American retailers are trying to maintain an optimistic outlook ahead of the pivotal holiday-shopping season but are alarmed about the broader effects of the current labor shortage and pandemic-induced supply chain disruptions.
Three-quarters of U.S. retailers said shoppers expect more from stores than they can deliver due to the labor crunch, according to a new survey from UKG, a workforce management company. Another 85% are anticipating that supply chain issues will further disrupt shoppers.
"It’s becoming increasingly obvious that job hesitation — rather than job availability — is the reason we’re not seeing a meaningful increase in workforce activity," Dave Gilbertson, KPG vice president, said in a statement. "The remarkable number of available jobs is made null and void so long as people remain unwilling to jump back into the market."
The survey of 312 store managers, owners and executives found that a majority – 64% – expect to see a year-over-year decline in employment this holiday season, while another one in four predicted staffing shortages and unplanned absences that could result in daily understaffing. It was conducted between Aug. 31 and Sept. 9.
As a result, many stores said they were doubling down on hiring: 52% are recruiting more heavily than in years' past, including 80% who said they began the search for season associates well ahead of the typical holiday-hiring surges. Nearly half said they started looking for employees before September.
But the problem, respondents said, is that many people are simply uninterested in working retail, whether it's because they want higher pay, are worried about contracting COVID-19 or view the work as particularly grueling.
Businesses are also worried about retaining good employees rather than attracting new talent. One in 10 said they expect workers to quit daily, while at least 84% expect workers to quit on a monthly basis.
"Retailers need to know it’s not just about compensation," Gilbertson said. "It’s about flexibility and showing that you value your associates. It’s about training and developing your workforce and making sure people feel that they’re starting a career, versus just working day to day."
The survey comes after a new Labor Department report released on Tuesday revealed there were an estimated 10.4 million open jobs at the end of August. Though a slight decline from the end of July, it's still a staggeringly high figure; there are some 2.7 million more open jobs than unemployed Americans looking for work.
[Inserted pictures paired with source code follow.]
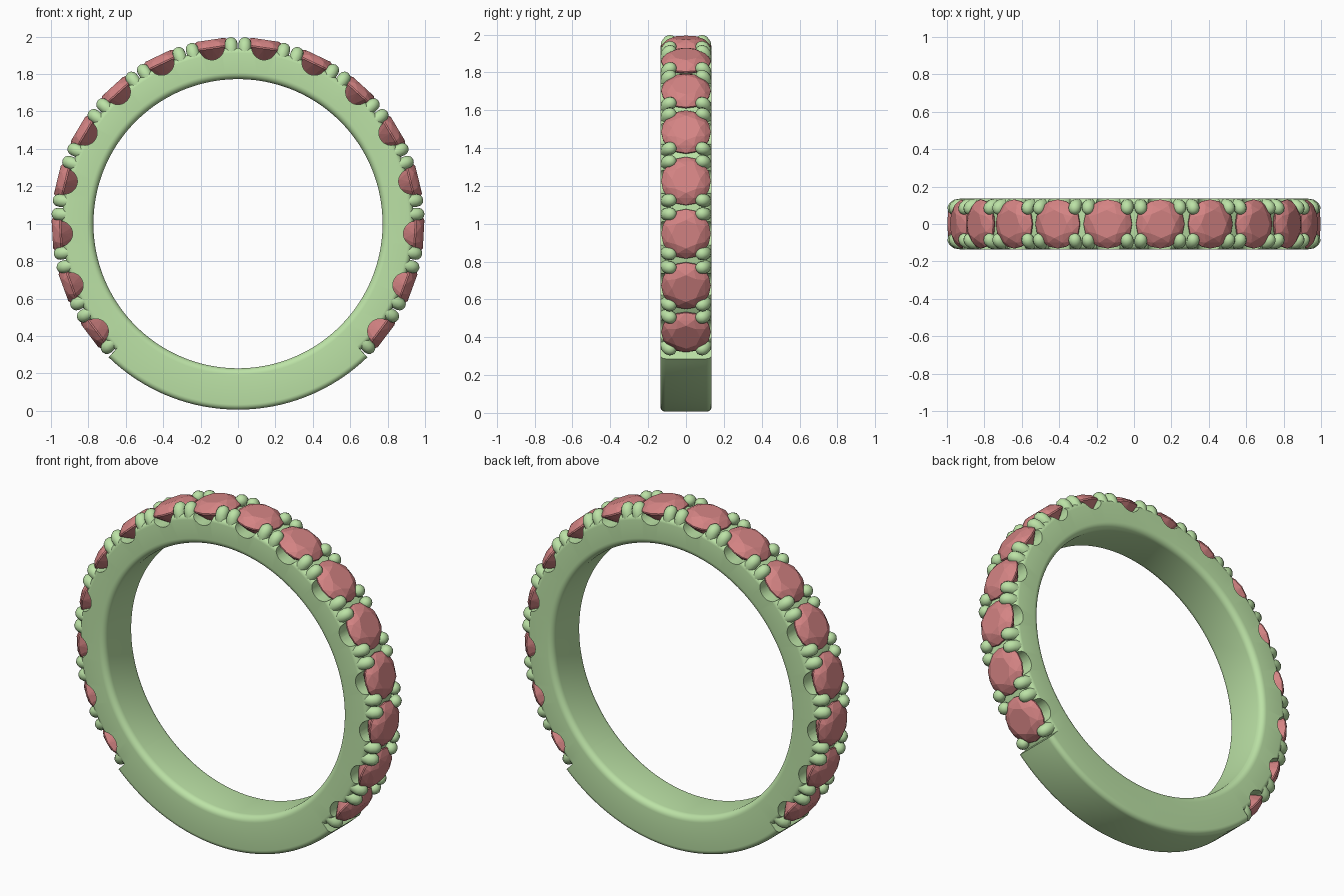
import bpy, bmesh
from math import sin, cos, pi, radians
from mathutils import Matrix, Vector

if "Cube" in bpy.data.objects:
    bpy.data.objects.remove(bpy.data.objects["Cube"])

PITCH = 16.95                      # degrees between stones
STONE_ANGLES = [s * PITCH * (k + 0.5) for k in range(8) for s in (1, -1)]
SHANK_START = 135.8                # where the plain shank begins
R_IN, R_SEAT, R_SHANK, HALF_W = 0.773, 0.94, 0.994, 0.136


def material(name, rgb):
    m = bpy.data.materials.new(name)
    m.diffuse_color = (*rgb, 1)
    m.use_nodes = True
    m.node_tree.nodes["Principled BSDF"].inputs["Base Color"].default_value = m.diffuse_color
    return m


METAL = material("green_metal", (0.50, 0.76, 0.38))
GEM = material("red_gem", (0.66, 0.23, 0.23))


def make(name, bm, mat, smooth=None):
    bmesh.ops.recalc_face_normals(bm, faces=bm.faces)
    me = bpy.data.meshes.new(name)
    bm.to_mesh(me)
    bm.free()
    ob = bpy.data.objects.new(name, me)
    bpy.context.collection.objects.link(ob)
    if mat:
        me.materials.append(mat)
    if smooth:
        select(ob)
        bpy.ops.object.shade_smooth_by_angle(angle=radians(smooth))
    return ob


def select(ob):
    bpy.ops.object.select_all(action='DESELECT')
    ob.select_set(True)
    bpy.context.view_layer.objects.active = ob


def around(deg):
    """Frame on the ring: local z points outward, x along the ring."""
    return Matrix.Translation((0, 0, 1)) @ Matrix.Rotation(radians(deg), 4, 'Y')


def bridge(bm, rings, closed=False):
    n = len(rings[0])
    for i in range(len(rings) if closed else len(rings) - 1):
        a, b = rings[i], rings[(i + 1) % len(rings)]
        for j in range(n):
            k = (j + 1) % n
            bm.faces.new((a[j], a[k], b[k], b[j]))


def section(r_out):
    """Rounded band cross-section as (y, radius) points."""
    pts = []
    corners = ((1, r_out, 0.028, 0), (-1, r_out, 0.028, 90),
               (-1, R_IN, 0.035, 180), (1, R_IN, 0.035, 270))
    for sy, r, c, start in corners:
        cy = sy * (HALF_W - c)
        cr = r - c if r == r_out else r + c
        for i in range(7):
            t = radians(start + 15 * i)
            pts.append((cy + c * cos(t), cr + c * sin(t)))
    return pts


# Band: low seat under the stones, full-height shank below
bm = bmesh.new()
S = SHANK_START
stations = [(-S + 2 * S * i / 135, R_SEAT) for i in range(136)]
stations += [(S + 0.1 + (360 - 2 * S - 0.2) * i / 45, R_SHANK) for i in range(46)]
rings = []
for deg, r_out in stations:
    M = around(deg)
    rings.append([bm.verts.new(M @ Vector((0, y, r))) for y, r in section(r_out)])
bridge(bm, rings, closed=True)
band = make("band", bm, METAL)

# Round side openings under every stone
bm = bmesh.new()
for deg in STONE_ANGLES:
    M = around(deg) @ Matrix.Translation((0, 0, 0.953)) @ Matrix.Rotation(pi / 2, 4, 'X')
    bmesh.ops.create_cone(bm, cap_ends=True, segments=32, radius1=0.067,
                          radius2=0.067, depth=0.4, matrix=M)
cutter = make("opening_cutter", bm, None)
cutter.hide_render = True
mod = band.modifiers.new("openings", 'BOOLEAN')
mod.operation, mod.solver, mod.object = 'DIFFERENCE', 'EXACT', cutter
select(band)
bpy.ops.object.modifier_apply(modifier=mod.name)
bpy.data.objects.remove(cutter)
select(band)
bpy.ops.object.shade_smooth_by_angle(angle=radians(35))


# Prongs: four bent fingers with round tips per stone
def add_prong(bm, M, sy):
    rad, n = 0.034, 12
    path = [(0.101, 0.86, 0), (0.101, 0.935, 0), (0.099, 0.95, 25),
            (0.092, 0.961, 55), (0.084, 0.965, 80)]
    steps = [(y, r, t, rad) for y, r, t in path]
    for a in (25, 50, 72, 86):
        steps.append((0.084 - rad * sin(radians(a)), 0.965, 90, rad * cos(radians(a))))
    rings = []
    for y, r, tilt, q in steps:
        t = radians(tilt)
        ring = []
        for j in range(n):
            u = 2 * pi * j / n
            ring.append(bm.verts.new(M @ Vector((
                q * cos(u), sy * (y + q * sin(u) * cos(t)), r + q * sin(u) * sin(t)))))
        rings.append(ring)
    bridge(bm, rings)
    bm.faces.new(rings[0])
    bm.faces.new(rings[-1])


bm = bmesh.new()
for deg in STONE_ANGLES:
    for side in (-1, 1):
        for sy in (-1, 1):
            add_prong(bm, around(deg + side * (PITCH / 2 - 2.2)), sy)
make("prongs", bm, METAL, smooth=60)

# Stones: brilliant cut from the hull of table, crown, girdle and pavilion points
# each level: (count, start angle, radius, height)
LEVELS = [(8, 0, 0.075, 0.994), (8, 22.5, 0.108, 0.978), (16, 0, 0.131, 0.953),
          (16, 0, 0.131, 0.945), (8, 22.5, 0.07, 0.893), (1, 0, 0, 0.84)]
for i, deg in enumerate(STONE_ANGLES):
    bm = bmesh.new()
    M = around(deg)
    for n, start, r, h in LEVELS:
        for j in range(n):
            t = radians(start) + 2 * pi * j / n
            bm.verts.new(M @ Vector((r * cos(t), r * sin(t), h)))
    bmesh.ops.convex_hull(bm, input=bm.verts)
    bmesh.ops.dissolve_limit(bm, angle_limit=radians(1), verts=bm.verts, edges=bm.edges)
    make(f"stone_{i + 1}", bm, GEM)
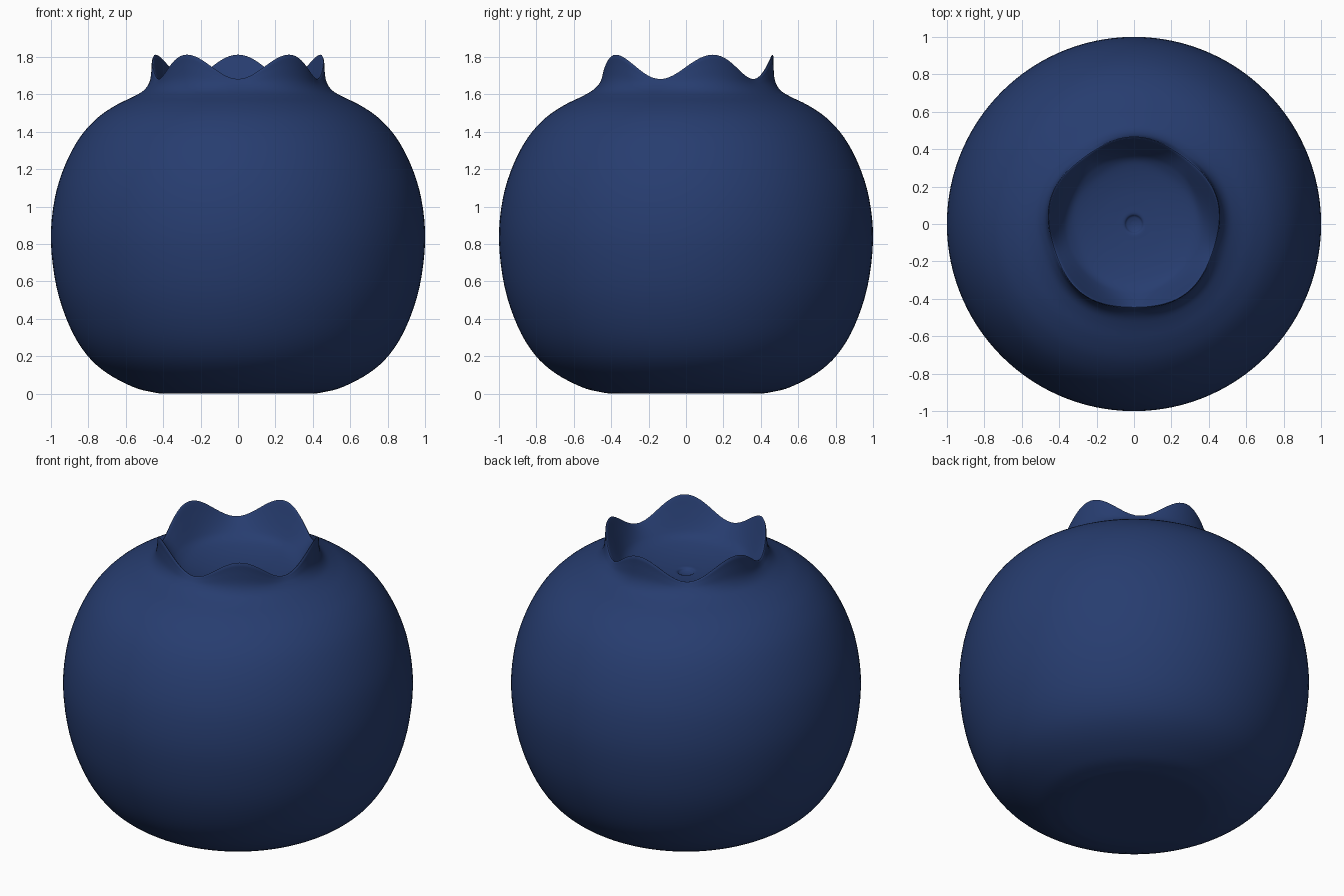
import bpy, bmesh, math
from mathutils import Vector

cube = bpy.data.objects.get("Cube")
if cube:
    bpy.data.objects.remove(cube, do_unlink=True)

SEGMENTS = 120
PETALS = 5
WAVE_HEIGHT = 0.065
WAVE_FLARE = 0.009


def smooth_path(points, steps):
    """Catmull-Rom curve through the points."""
    pts = [Vector(p) for p in points]
    pts = [2 * pts[0] - pts[1]] + pts + [2 * pts[-1] - pts[-2]]
    path = []
    for a, b, c, d in zip(pts, pts[1:], pts[2:], pts[3:]):
        for i in range(steps):
            t = i / steps
            path.append(0.5 * (2 * b + (c - a) * t + (2 * a - 5 * b + 4 * c - d) * t ** 2
                               + (3 * b - a - 3 * c + d) * t ** 3))
    return path + [pts[-2]]


def add_ring(bm, radius, height, weight):
    """One ring of the skin; weight sets how strongly it follows the petals."""
    ring = []
    for i in range(SEGMENTS):
        angle = math.tau * i / SEGMENTS
        wave = weight * math.cos(PETALS * (angle - math.pi / 2))
        r = radius + WAVE_FLARE * wave
        z = max(0, height + WAVE_HEIGHT * wave)
        ring.append(bm.verts.new((r * math.cos(angle), r * math.sin(angle), z)))
    return ring


# Profile from base to crown lip: radius, height, petal weight
outside = [
    (0.15, 0, 0), (0.38, 0, 0), (0.46, 0.009, 0), (0.56, 0.036, 0), (0.7, 0.11, 0),
    (0.81, 0.21, 0), (0.9, 0.36, 0), (0.97, 0.57, 0), (1, 0.82, 0),
    (0.98, 1.04, 0), (0.925, 1.22, 0), (0.845, 1.37, 0), (0.75, 1.475, 0),
    (0.65, 1.543, 0), (0.56, 1.587, 0), (0.505, 1.62, 0.03),
    (0.474, 1.66, 0.2), (0.463, 1.705, 0.6), (0.459, 1.74, 0.95),
]
# Profile from crown lip down to the dimple in the floor
inside = [
    (0.454, 1.747, 1), (0.446, 1.74, 0.95), (0.42, 1.695, 0.6), (0.385, 1.64, 0.2),
    (0.352, 1.603, 0), (0.3, 1.578, 0), (0.2, 1.556, 0), (0.1, 1.545, 0),
    (0.055, 1.542, 0), (0.04, 1.53, 0), (0.015, 1.523, 0),
]

# Berry: body, wavy crown and hollow as one continuous skin
bm = bmesh.new()
rings = [add_ring(bm, *p) for p in smooth_path(outside, 4) + smooth_path(inside, 4)]
for low, high in zip(rings, rings[1:]):
    for i in range(SEGMENTS):
        j = (i + 1) % SEGMENTS
        bm.faces.new((low[i], low[j], high[j], high[i]))
bm.faces.new(rings[0][::-1])
bm.faces.new(rings[-1])
bmesh.ops.recalc_face_normals(bm, faces=bm.faces)

mesh = bpy.data.meshes.new("berry")
bm.to_mesh(mesh)
bm.free()
berry = bpy.data.objects.new("berry", mesh)
bpy.context.collection.objects.link(berry)

# Deep blue skin
colour = (0.02, 0.046, 0.16, 1)
skin = bpy.data.materials.new("deep blue skin")
skin.use_nodes = True
skin.diffuse_color = colour
skin.node_tree.nodes["Principled BSDF"].inputs["Base Color"].default_value = colour
mesh.materials.append(skin)

bpy.ops.object.select_all(action="DESELECT")
berry.select_set(True)
bpy.context.view_layer.objects.active = berry
bpy.ops.object.shade_smooth_by_angle(angle=math.radians(50))
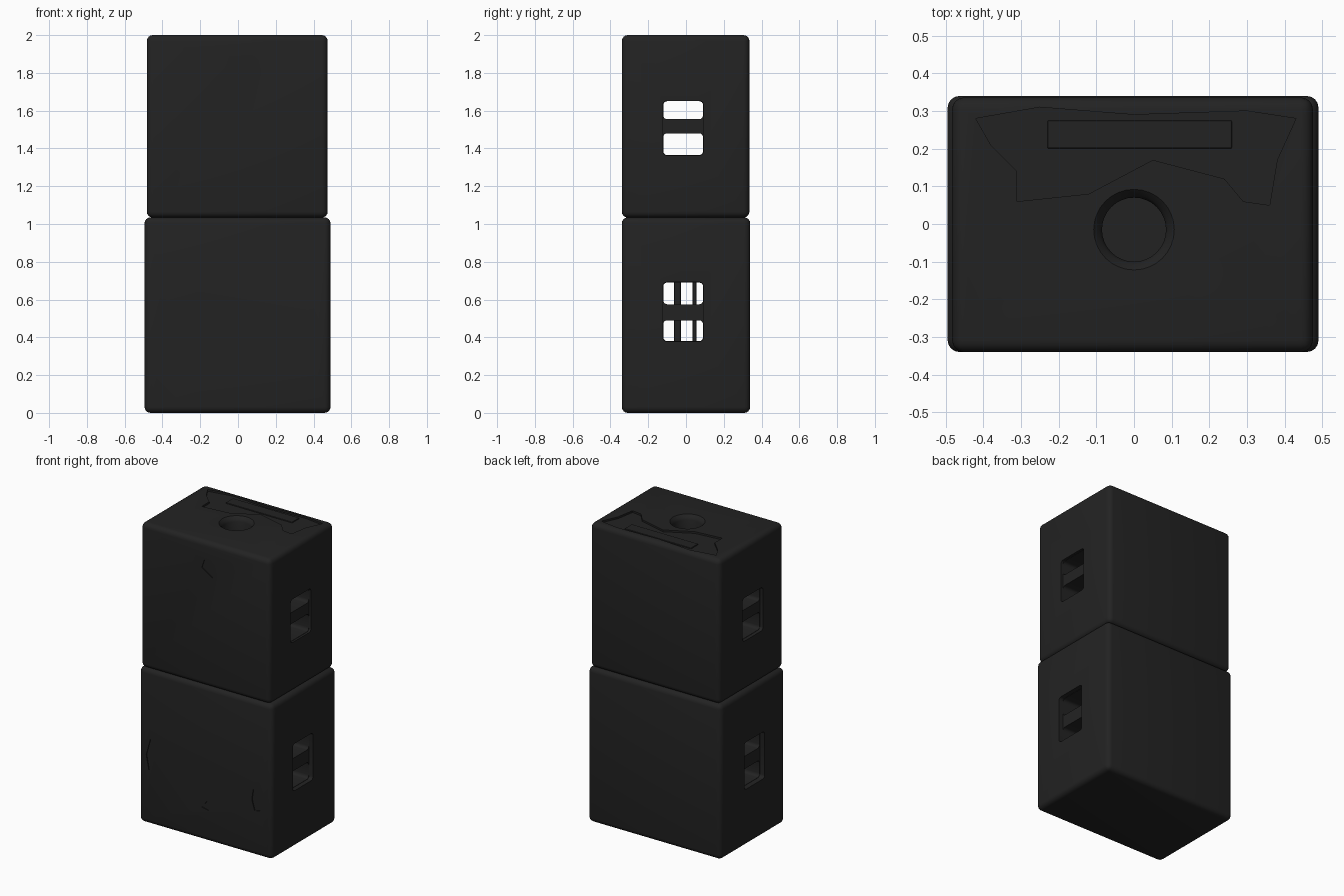
import bpy, bmesh, math
from mathutils import Vector

if "Cube" in bpy.data.objects:
    bpy.data.objects.remove(bpy.data.objects["Cube"])

black = bpy.data.materials.new("matte black")
black.diffuse_color = (0.0165, 0.0165, 0.0165, 1)
black.use_nodes = True
black.node_tree.nodes["Principled BSDF"].inputs["Base Color"].default_value = black.diffuse_color


def finish(name, bm):
    bmesh.ops.recalc_face_normals(bm, faces=bm.faces)
    me = bpy.data.meshes.new(name)
    bm.to_mesh(me)
    bm.free()
    ob = bpy.data.objects.new(name, me)
    bpy.context.collection.objects.link(ob)
    me.materials.append(black)
    return ob


def rounded_box(name, lo, hi, r, segs=4, axis=None):
    """Box from corner to corner; bevels all edges, or only those along one axis."""
    bm = bmesh.new()
    bmesh.ops.create_cube(bm, size=1)
    for v in bm.verts:
        v.co = Vector([lo[i] + (v.co[i] + 0.5) * (hi[i] - lo[i]) for i in range(3)])
    edges = [e for e in bm.edges if axis is None
             or abs((e.verts[0].co - e.verts[1].co)[axis]) > 1e-4]
    bmesh.ops.bevel(bm, geom=edges, offset=r, segments=segs, profile=0.5, affect='EDGES')
    return finish(name, bm)


def prism(name, pts, axis, a, b):
    """Polygon extruded along an axis between a and b."""
    bm = bmesh.new()
    place = (lambda p, t: (p[0], t, p[1])) if axis == 1 else (lambda p, t: (p[0], p[1], t))
    face = bm.faces.new([bm.verts.new(place(p, a)) for p in pts])
    ext = bmesh.ops.extrude_face_region(bm, geom=[face])
    for g in ext['geom']:
        if isinstance(g, bmesh.types.BMVert):
            g.co[axis] = b
    return finish(name, bm)


def lathe(name, profile, cx, cy, n=32):
    """Closed solid from (radius, z) rings."""
    bm = bmesh.new()
    rings = [[bm.verts.new((cx + r * math.cos(2 * math.pi * i / n),
                            cy + r * math.sin(2 * math.pi * i / n), z))
              for i in range(n)] for r, z in profile]
    for a, b in zip(rings, rings[1:]):
        for i in range(n):
            bm.faces.new((a[i], a[(i + 1) % n], b[(i + 1) % n], b[i]))
    bm.faces.new(rings[0])
    bm.faces.new(rings[-1])
    return finish(name, bm)


def cut(body, cutters):
    for c in cutters:
        m = body.modifiers.new("cut", 'BOOLEAN')
        m.operation, m.object, m.solver = 'DIFFERENCE', c, 'EXACT'
    dg = bpy.context.evaluated_depsgraph_get()
    me = bpy.data.meshes.new_from_object(body.evaluated_get(dg))
    body.modifiers.clear()
    body.data = me
    for c in cutters:
        bpy.data.objects.remove(c)
    bpy.ops.object.select_all(action='DESELECT')
    body.select_set(True)
    bpy.context.view_layer.objects.active = body
    bpy.ops.object.shade_smooth_by_angle(angle=math.radians(35))


def handle_cutters(slots):
    """Side grip slots running through, with a shallow pocket on each side."""
    out = [rounded_box("slot_cutter", (-0.7, -0.12, z0), (0.7, 0.09, z1), 0.02, 4, 0)
           for z0, z1 in slots]
    for s in (-1, 1):
        x = sorted((s * 0.46, s * 0.7))
        out.append(rounded_box("pocket_cutter", (x[0], -0.122, slots[0][0] - 0.002),
                               (x[1], 0.092, slots[1][1] + 0.002), 0.02, 4, 0))
    return out


# lower cabinet with worn patches on the front
lower = rounded_box("lower_cabinet", (-0.495, -0.34, 0), (0.49, 0.34, 1.035), 0.032)
lower_slots = ((0.38, 0.49), (0.575, 0.69))
patches = [
    [(0.34, 0.37), (0.36, 0.30), (0.40, 0.31), (0.42, 0.38), (0.39, 0.45), (0.35, 0.44)],
    [(-0.44, 0.46), (-0.42, 0.36), (-0.39, 0.44), (-0.36, 0.56), (-0.41, 0.57)],
    [(-0.03, 0.22), (0.02, 0.21), (0.01, 0.27)],
]
cut(lower, handle_cutters(lower_slots)
    + [prism("patch_cutter", p, 1, -0.5, -0.334) for p in patches])

# upper cabinet with pole socket, worn top panel and front nick
upper = rounded_box("upper_cabinet", (-0.483, -0.34, 1.034), (0.475, 0.336, 2.0), 0.032)
upper_slots = ((1.365, 1.48), (1.555, 1.65))
panel = [(-0.42, 0.28), (-0.38, 0.21), (-0.31, 0.14), (-0.31, 0.06), (-0.12, 0.08),
         (0.05, 0.17), (0.24, 0.12), (0.29, 0.06), (0.36, 0.05), (0.38, 0.17),
         (0.43, 0.28), (0.30, 0.30), (0.0, 0.29), (-0.25, 0.31)]
nick = [(-0.03, 1.82), (0.05, 1.77), (0.03, 1.85), (-0.01, 1.88)]
socket = lathe("socket_cutter", [(0.085, 1.82), (0.085, 1.97), (0.092, 1.985),
                                 (0.108, 2.001), (0.108, 2.1)], 0.0, -0.015)
cut(upper, handle_cutters(upper_slots) + [
    socket,
    prism("panel_cutter", panel, 2, 1.988, 2.1),
    prism("nick_cutter", nick, 1, -0.5, -0.334)])

# raised strip in the top panel
rounded_box("top_panel_strip", (-0.23, 0.20, 1.98), (0.26, 0.275, 1.995), 0.004, 2)

# braces seen inside the lower slots
for i, (y, w) in enumerate(((-0.045, 0.035), (0.045, 0.022))):
    rounded_box(f"inner_brace_{i + 1}", (-0.03, y - w / 2, 0.37), (0.03, y + w / 2, 0.70), 0.006, 2)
The number was exacerbated by a record 4.3 million people who quit their jobs in August, representing about 2.9% of the country's workforce, according to the Job Openings and Labor Turnover Survey (JOLTS) report. The report was released just a few days after the government's September jobs report, which revealed payroll increased by just 194,000 last month, well below the 500,000 expected by Refinitiv economists.